Ultimately, Rodgers’ men are long-odds to upset a team from one of the big five leagues again, after doing so by edging out RB Leipzig in Celtic’s Europa League group campaign.
With a squad that was fully fit and firing, there might have been more optimism over their prospects. For a tie that has essentially crept up on the club and not been given the fanfare that would normally be expected, that is patently not the case.
History weighs against Celtic. They have not won a post-group stage knockout tie in Europe since they eliminated Barcelona from the last 16 of the UEFA Cup in 2003-4. They fell at the next hurdle to another Spanish side, Villarreal, that season, a year after Celtic had reached the final of the same competition.
The Scottish Cup last-16 tie against St Johnstone this afternoon can be considered a game that the club’s followers would prioritise above the visit by Valencia. It may also be an opportunity for Rodgers to give game time to Odsonne Edouard and Olivier Ntcham who are returning from injury, with Kieran Tierney also back in training. This trio, Dedryck Boyata (who made his injury comeback in midweek) and new loan arrival Jeremy Toljan have played little football in recent months. Other January loan signings Oliver Burke and Timothy Weah may have energised the Celtic set-up, but they are still in their early days of adapting to their roles.
Yet, Rodgers would contend that Celtic are in a better place to tackle this Europa League assignment than just after they earned it despite a sobering home loss to Salzburg in early December.
“It was a great achievement in the group we were in to get through,” said Rodgers. “We can draw a line under that. Now we come in fresh and ready to go in February. That’s the way we have always looked at it. We had a job to do up until Christmas then we come back later. There’s a perception [that it might be hard to pick up again]. You can look at it that way and talk and write about that. But you can look at it differently in that it’s a great opportunity, you are fresher. There’s the buzz again, it’s a knockout and you have to embrace the challenge.
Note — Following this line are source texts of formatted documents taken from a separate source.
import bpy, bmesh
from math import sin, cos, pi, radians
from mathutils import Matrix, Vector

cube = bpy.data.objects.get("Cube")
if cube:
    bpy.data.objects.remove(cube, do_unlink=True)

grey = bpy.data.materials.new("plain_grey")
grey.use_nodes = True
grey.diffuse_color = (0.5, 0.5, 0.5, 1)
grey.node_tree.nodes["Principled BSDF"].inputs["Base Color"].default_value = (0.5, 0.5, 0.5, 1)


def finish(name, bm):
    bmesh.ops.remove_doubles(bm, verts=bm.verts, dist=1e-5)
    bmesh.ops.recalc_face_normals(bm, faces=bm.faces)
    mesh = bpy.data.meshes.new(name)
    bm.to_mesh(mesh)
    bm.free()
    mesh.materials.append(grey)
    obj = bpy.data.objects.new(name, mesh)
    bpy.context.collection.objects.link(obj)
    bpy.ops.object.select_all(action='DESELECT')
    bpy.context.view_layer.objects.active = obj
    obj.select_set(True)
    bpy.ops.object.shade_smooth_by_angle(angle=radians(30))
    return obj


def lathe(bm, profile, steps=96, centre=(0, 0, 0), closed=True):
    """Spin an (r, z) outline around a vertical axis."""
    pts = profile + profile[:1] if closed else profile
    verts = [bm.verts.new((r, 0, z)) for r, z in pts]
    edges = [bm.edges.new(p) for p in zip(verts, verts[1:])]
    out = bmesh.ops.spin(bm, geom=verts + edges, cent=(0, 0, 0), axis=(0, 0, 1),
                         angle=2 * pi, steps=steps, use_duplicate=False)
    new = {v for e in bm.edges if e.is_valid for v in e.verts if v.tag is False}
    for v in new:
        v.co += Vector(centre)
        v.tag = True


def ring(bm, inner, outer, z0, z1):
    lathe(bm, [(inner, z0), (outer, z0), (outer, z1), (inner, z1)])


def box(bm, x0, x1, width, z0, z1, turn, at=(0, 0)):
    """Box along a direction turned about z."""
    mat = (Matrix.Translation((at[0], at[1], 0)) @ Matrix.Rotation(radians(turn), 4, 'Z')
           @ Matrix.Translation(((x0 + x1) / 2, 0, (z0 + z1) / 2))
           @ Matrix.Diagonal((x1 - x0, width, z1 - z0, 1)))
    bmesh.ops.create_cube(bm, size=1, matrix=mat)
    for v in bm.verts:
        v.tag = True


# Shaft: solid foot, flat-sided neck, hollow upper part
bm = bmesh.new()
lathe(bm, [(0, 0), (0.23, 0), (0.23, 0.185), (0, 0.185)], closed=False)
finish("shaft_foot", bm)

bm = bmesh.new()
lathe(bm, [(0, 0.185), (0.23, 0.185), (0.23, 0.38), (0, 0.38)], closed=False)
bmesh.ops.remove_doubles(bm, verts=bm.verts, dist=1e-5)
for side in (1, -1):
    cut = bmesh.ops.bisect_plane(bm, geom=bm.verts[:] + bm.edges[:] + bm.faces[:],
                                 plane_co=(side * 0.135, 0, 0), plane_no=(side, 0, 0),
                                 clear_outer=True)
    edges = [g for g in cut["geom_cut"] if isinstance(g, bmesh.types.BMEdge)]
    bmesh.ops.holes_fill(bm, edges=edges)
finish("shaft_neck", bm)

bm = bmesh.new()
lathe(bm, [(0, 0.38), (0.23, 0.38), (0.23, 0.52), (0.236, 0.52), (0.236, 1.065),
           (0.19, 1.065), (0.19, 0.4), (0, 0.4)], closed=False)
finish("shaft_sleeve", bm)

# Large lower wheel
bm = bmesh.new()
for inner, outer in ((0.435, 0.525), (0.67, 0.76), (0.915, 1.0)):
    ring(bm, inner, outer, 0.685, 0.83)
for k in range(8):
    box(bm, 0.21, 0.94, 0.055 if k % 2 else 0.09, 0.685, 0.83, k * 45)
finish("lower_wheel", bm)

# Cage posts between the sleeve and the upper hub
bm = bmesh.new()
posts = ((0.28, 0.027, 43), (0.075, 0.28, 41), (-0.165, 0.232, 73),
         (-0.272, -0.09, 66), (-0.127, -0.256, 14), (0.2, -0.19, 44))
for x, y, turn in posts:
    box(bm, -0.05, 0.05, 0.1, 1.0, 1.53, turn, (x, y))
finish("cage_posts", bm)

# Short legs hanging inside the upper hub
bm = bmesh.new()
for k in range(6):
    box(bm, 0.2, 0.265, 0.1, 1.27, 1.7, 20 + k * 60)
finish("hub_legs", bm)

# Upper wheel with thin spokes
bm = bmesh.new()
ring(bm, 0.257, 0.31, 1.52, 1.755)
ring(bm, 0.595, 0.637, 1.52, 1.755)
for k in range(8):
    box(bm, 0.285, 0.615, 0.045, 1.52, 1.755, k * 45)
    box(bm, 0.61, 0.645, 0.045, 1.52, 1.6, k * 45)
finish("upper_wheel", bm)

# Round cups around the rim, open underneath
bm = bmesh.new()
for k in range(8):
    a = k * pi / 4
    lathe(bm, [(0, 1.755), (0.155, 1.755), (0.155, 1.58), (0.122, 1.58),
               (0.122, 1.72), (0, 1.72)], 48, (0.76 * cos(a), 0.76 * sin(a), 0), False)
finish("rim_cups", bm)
“There will still be some that won’t be available [but] we don’t want to talk about injuries. There’s an opportunity for others to come in. They get a chance and those who have come in have kept the flow going. That’s what we’re about. You miss good players, of course you do, especially when you come up against top opponents. But we’ll have a team that’s very competitive and we’re excited about that.”